*** Records for the exercise

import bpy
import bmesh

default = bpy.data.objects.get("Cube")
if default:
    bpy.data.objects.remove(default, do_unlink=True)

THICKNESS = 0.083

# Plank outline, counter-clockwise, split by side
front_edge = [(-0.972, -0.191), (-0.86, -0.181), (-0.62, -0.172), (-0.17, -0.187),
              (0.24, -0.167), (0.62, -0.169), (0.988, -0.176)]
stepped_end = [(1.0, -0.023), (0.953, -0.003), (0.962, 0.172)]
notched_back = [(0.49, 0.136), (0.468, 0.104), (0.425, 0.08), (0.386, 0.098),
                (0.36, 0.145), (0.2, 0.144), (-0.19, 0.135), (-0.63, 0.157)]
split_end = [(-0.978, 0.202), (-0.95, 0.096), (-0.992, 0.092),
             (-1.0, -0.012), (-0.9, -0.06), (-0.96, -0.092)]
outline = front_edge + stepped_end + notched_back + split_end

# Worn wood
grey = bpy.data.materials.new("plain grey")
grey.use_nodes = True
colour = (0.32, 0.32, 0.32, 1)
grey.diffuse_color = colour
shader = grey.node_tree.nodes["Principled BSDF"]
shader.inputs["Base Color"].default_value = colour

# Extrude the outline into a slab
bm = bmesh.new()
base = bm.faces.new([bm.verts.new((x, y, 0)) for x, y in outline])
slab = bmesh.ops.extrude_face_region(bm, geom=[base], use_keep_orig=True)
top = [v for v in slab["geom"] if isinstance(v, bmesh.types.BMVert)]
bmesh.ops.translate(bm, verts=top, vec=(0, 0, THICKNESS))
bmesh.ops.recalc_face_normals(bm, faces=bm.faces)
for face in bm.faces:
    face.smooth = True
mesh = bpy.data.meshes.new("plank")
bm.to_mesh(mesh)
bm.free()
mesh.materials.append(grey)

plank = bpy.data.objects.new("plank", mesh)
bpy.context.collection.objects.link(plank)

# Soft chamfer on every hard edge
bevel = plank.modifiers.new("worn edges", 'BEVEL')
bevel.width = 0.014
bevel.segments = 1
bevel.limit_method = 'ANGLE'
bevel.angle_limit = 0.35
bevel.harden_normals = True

******

With no line skipped, repeat the records exactly.

import bpy
import bmesh

default = bpy.data.objects.get("Cube")
if default:
    bpy.data.objects.remove(default, do_unlink=True)

THICKNESS = 0.083

# Plank outline, counter-clockwise, split by side
front_edge = [(-0.972, -0.191), (-0.86, -0.181), (-0.62, -0.172), (-0.17, -0.187),
              (0.24, -0.167), (0.62, -0.169), (0.988, -0.176)]
stepped_end = [(1.0, -0.023), (0.953, -0.003), (0.962, 0.172)]
notched_back = [(0.49, 0.136), (0.468, 0.104), (0.425, 0.08), (0.386, 0.098),
                (0.36, 0.145), (0.2, 0.144), (-0.19, 0.135), (-0.63, 0.157)]
split_end = [(-0.978, 0.202), (-0.95, 0.096), (-0.992, 0.092),
             (-1.0, -0.012), (-0.9, -0.06), (-0.96, -0.092)]
outline = front_edge + stepped_end + notched_back + split_end

# Worn wood
grey = bpy.data.materials.new("plain grey")
grey.use_nodes = True
colour = (0.32, 0.32, 0.32, 1)
grey.diffuse_color = colour
shader = grey.node_tree.nodes["Principled BSDF"]
shader.inputs["Base Color"].default_value = colour

# Extrude the outline into a slab
bm = bmesh.new()
base = bm.faces.new([bm.verts.new((x, y, 0)) for x, y in outline])
slab = bmesh.ops.extrude_face_region(bm, geom=[base], use_keep_orig=True)
top = [v for v in slab["geom"] if isinstance(v, bmesh.types.BMVert)]
bmesh.ops.translate(bm, verts=top, vec=(0, 0, THICKNESS))
bmesh.ops.recalc_face_normals(bm, faces=bm.faces)
for face in bm.faces:
    face.smooth = True
mesh = bpy.data.meshes.new("plank")
bm.to_mesh(mesh)
bm.free()
mesh.materials.append(grey)

plank = bpy.data.objects.new("plank", mesh)
bpy.context.collection.objects.link(plank)

# Soft chamfer on every hard edge
bevel = plank.modifiers.new("worn edges", 'BEVEL')
bevel.width = 0.014
bevel.segments = 1
bevel.limit_method = 'ANGLE'
bevel.angle_limit = 0.35
bevel.harden_normals = True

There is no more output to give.